On its part however, SUBEB has tried to push back against mounting criticisms by highlighting its own challenges. In the first place, the Board talks of funding constraints, which make it unable to execute projects in more schools, which have serious infrastructure deficit. At the town hall meeting referenced above, SUBEB also complained about terrain problems in some areas, which it said made it difficult to mobilise to site and execute projects. SUBEB Director of Projects, Salisu Sanusi said: “I think those of you who are monitoring projects should also try to clarify; it is not every project you see that is a SUBEB project. And for the project you said has not started, you must know it is a process.

“When we place adverts it takes months for the project to commence and also in the course of carrying out the project we sometimes realise that the money allocated to the project will not be enough or the areas cannot take that project so the contractor would write to SUBEB for proper solution. On the LEA Dokan Karji Primary School that was mentioned, the reason why the project has not started yet is due to the bad road and the problem of the terrain, which make it difficult for the contractor to bring in the kind of equipment required to execute the project.”

The excuses by the agencies notwithstanding, the reality is that the essence of the billions of Naira being expended on basic education projects is constantly being undermined. Citizens who are supposed to become literate through basic foundational education as a fundamental right guaranteed in the Nigerian Constitution are being denied that right.
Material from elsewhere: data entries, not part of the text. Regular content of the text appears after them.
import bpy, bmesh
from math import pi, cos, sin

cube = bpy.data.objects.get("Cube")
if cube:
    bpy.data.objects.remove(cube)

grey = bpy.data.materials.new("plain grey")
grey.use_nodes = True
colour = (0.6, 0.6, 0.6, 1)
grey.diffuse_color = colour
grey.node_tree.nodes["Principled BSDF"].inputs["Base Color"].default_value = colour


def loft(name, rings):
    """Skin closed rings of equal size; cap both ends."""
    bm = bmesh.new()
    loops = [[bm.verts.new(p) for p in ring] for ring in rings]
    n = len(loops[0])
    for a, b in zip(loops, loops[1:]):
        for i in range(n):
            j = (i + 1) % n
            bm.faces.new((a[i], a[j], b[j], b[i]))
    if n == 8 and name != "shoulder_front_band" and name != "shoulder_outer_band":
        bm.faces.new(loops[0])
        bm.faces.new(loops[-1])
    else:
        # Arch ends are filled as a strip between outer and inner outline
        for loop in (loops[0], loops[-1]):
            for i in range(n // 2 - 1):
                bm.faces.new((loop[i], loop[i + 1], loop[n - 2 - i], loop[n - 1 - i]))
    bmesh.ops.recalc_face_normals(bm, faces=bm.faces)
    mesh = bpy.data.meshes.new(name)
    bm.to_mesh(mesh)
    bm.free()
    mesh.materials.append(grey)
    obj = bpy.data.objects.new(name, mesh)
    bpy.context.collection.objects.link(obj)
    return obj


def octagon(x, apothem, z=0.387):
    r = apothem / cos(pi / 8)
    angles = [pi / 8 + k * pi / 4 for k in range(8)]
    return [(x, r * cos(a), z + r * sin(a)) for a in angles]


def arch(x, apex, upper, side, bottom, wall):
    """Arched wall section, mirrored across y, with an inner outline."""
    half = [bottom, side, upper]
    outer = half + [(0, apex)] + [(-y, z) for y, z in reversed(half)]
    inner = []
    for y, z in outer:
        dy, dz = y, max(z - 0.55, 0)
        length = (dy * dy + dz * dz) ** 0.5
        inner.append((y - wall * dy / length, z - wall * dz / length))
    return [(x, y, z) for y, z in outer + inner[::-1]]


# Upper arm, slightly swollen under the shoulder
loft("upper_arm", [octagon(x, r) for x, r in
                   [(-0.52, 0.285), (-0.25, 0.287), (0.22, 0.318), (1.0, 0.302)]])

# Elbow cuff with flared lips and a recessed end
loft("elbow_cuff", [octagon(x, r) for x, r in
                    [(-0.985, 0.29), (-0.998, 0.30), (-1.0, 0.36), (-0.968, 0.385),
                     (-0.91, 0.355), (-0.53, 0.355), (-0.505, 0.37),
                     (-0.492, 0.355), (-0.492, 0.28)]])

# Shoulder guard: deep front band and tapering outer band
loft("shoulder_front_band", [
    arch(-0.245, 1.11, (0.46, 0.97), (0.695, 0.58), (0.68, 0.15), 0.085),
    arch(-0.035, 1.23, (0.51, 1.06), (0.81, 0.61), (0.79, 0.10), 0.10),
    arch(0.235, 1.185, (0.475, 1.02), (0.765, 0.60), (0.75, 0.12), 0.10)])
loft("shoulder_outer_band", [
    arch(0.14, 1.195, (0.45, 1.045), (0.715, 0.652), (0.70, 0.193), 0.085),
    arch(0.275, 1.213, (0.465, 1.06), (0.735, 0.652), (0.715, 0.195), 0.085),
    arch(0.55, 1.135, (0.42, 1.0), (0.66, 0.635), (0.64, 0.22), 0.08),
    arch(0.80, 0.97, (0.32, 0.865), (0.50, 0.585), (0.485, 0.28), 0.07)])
And in tragic cases like Umaru Musa, poor citizens are paying with their lives because of the lack of accountability in the basic education service delivery chain.